EXERCISE BRIEF: Without skipping anything, print all of the data exactly.
== GIVEN INFORMATION
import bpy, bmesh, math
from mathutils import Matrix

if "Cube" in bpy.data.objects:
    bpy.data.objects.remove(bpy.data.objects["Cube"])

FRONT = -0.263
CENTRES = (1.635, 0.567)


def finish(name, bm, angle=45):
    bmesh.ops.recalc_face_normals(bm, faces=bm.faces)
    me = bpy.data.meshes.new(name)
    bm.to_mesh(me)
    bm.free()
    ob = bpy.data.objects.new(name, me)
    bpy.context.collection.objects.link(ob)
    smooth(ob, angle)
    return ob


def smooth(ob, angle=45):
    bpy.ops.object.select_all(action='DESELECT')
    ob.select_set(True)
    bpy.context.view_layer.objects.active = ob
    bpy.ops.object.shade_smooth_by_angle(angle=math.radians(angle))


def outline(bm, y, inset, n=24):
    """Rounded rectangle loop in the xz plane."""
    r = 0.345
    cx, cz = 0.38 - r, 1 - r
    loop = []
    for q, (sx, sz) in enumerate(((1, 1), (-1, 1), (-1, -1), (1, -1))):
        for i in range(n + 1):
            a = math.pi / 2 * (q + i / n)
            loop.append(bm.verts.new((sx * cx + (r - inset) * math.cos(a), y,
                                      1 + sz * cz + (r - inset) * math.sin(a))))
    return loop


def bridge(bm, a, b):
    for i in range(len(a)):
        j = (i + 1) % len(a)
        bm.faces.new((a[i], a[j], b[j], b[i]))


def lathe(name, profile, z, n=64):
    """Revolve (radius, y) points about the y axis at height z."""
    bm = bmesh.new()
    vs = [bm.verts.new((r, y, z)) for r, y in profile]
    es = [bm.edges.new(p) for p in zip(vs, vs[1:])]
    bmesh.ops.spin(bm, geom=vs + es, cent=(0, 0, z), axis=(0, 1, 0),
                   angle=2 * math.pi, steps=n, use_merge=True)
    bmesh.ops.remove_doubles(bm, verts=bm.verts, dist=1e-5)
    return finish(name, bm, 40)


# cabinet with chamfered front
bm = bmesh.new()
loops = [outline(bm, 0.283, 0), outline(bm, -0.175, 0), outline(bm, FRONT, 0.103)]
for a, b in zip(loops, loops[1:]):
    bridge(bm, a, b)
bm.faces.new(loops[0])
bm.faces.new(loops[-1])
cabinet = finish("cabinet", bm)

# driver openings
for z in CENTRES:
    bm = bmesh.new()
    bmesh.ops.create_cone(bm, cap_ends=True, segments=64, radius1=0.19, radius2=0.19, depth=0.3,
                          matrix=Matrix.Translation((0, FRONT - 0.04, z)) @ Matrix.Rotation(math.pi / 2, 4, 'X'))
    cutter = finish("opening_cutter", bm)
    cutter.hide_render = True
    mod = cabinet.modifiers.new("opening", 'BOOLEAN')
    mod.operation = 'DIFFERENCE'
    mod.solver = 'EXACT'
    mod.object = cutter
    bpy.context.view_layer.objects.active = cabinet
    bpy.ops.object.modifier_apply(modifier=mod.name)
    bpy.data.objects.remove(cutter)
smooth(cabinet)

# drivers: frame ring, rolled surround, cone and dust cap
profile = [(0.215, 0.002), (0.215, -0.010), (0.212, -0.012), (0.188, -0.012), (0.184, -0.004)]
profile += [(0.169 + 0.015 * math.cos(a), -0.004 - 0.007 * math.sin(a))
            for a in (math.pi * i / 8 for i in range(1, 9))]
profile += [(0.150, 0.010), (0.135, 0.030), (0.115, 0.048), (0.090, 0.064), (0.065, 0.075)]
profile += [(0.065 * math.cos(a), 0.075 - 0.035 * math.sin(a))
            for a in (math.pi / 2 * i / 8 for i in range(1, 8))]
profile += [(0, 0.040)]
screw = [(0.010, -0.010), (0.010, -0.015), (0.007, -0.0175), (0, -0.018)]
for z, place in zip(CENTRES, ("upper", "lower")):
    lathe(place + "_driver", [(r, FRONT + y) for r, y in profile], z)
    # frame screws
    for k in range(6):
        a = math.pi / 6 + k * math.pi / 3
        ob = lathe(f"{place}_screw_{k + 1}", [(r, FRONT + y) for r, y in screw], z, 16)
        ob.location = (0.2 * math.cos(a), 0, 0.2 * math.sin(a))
====
YOUR SOLUTION:
import bpy, bmesh, math
from mathutils import Matrix

if "Cube" in bpy.data.objects:
    bpy.data.objects.remove(bpy.data.objects["Cube"])

FRONT = -0.263
CENTRES = (1.635, 0.567)


def finish(name, bm, angle=45):
    bmesh.ops.recalc_face_normals(bm, faces=bm.faces)
    me = bpy.data.meshes.new(name)
    bm.to_mesh(me)
    bm.free()
    ob = bpy.data.objects.new(name, me)
    bpy.context.collection.objects.link(ob)
    smooth(ob, angle)
    return ob


def smooth(ob, angle=45):
    bpy.ops.object.select_all(action='DESELECT')
    ob.select_set(True)
    bpy.context.view_layer.objects.active = ob
    bpy.ops.object.shade_smooth_by_angle(angle=math.radians(angle))


def outline(bm, y, inset, n=24):
    """Rounded rectangle loop in the xz plane."""
    r = 0.345
    cx, cz = 0.38 - r, 1 - r
    loop = []
    for q, (sx, sz) in enumerate(((1, 1), (-1, 1), (-1, -1), (1, -1))):
        for i in range(n + 1):
            a = math.pi / 2 * (q + i / n)
            loop.append(bm.verts.new((sx * cx + (r - inset) * math.cos(a), y,
                                      1 + sz * cz + (r - inset) * math.sin(a))))
    return loop


def bridge(bm, a, b):
    for i in range(len(a)):
        j = (i + 1) % len(a)
        bm.faces.new((a[i], a[j], b[j], b[i]))


def lathe(name, profile, z, n=64):
    """Revolve (radius, y) points about the y axis at height z."""
    bm = bmesh.new()
    vs = [bm.verts.new((r, y, z)) for r, y in profile]
    es = [bm.edges.new(p) for p in zip(vs, vs[1:])]
    bmesh.ops.spin(bm, geom=vs + es, cent=(0, 0, z), axis=(0, 1, 0),
                   angle=2 * math.pi, steps=n, use_merge=True)
    bmesh.ops.remove_doubles(bm, verts=bm.verts, dist=1e-5)
    return finish(name, bm, 40)


# cabinet with chamfered front
bm = bmesh.new()
loops = [outline(bm, 0.283, 0), outline(bm, -0.175, 0), outline(bm, FRONT, 0.103)]
for a, b in zip(loops, loops[1:]):
    bridge(bm, a, b)
bm.faces.new(loops[0])
bm.faces.new(loops[-1])
cabinet = finish("cabinet", bm)

# driver openings
for z in CENTRES:
    bm = bmesh.new()
    bmesh.ops.create_cone(bm, cap_ends=True, segments=64, radius1=0.19, radius2=0.19, depth=0.3,
                          matrix=Matrix.Translation((0, FRONT - 0.04, z)) @ Matrix.Rotation(math.pi / 2, 4, 'X'))
    cutter = finish("opening_cutter", bm)
    cutter.hide_render = True
    mod = cabinet.modifiers.new("opening", 'BOOLEAN')
    mod.operation = 'DIFFERENCE'
    mod.solver = 'EXACT'
    mod.object = cutter
    bpy.context.view_layer.objects.active = cabinet
    bpy.ops.object.modifier_apply(modifier=mod.name)
    bpy.data.objects.remove(cutter)
smooth(cabinet)

# drivers: frame ring, rolled surround, cone and dust cap
profile = [(0.215, 0.002), (0.215, -0.010), (0.212, -0.012), (0.188, -0.012), (0.184, -0.004)]
profile += [(0.169 + 0.015 * math.cos(a), -0.004 - 0.007 * math.sin(a))
            for a in (math.pi * i / 8 for i in range(1, 9))]
profile += [(0.150, 0.010), (0.135, 0.030), (0.115, 0.048), (0.090, 0.064), (0.065, 0.075)]
profile += [(0.065 * math.cos(a), 0.075 - 0.035 * math.sin(a))
            for a in (math.pi / 2 * i / 8 for i in range(1, 8))]
profile += [(0, 0.040)]
screw = [(0.010, -0.010), (0.010, -0.015), (0.007, -0.0175), (0, -0.018)]
for z, place in zip(CENTRES, ("upper", "lower")):
    lathe(place + "_driver", [(r, FRONT + y) for r, y in profile], z)
    # frame screws
    for k in range(6):
        a = math.pi / 6 + k * math.pi / 3
        ob = lathe(f"{place}_screw_{k + 1}", [(r, FRONT + y) for r, y in screw], z, 16)
        ob.location = (0.2 * math.cos(a), 0, 0.2 * math.sin(a))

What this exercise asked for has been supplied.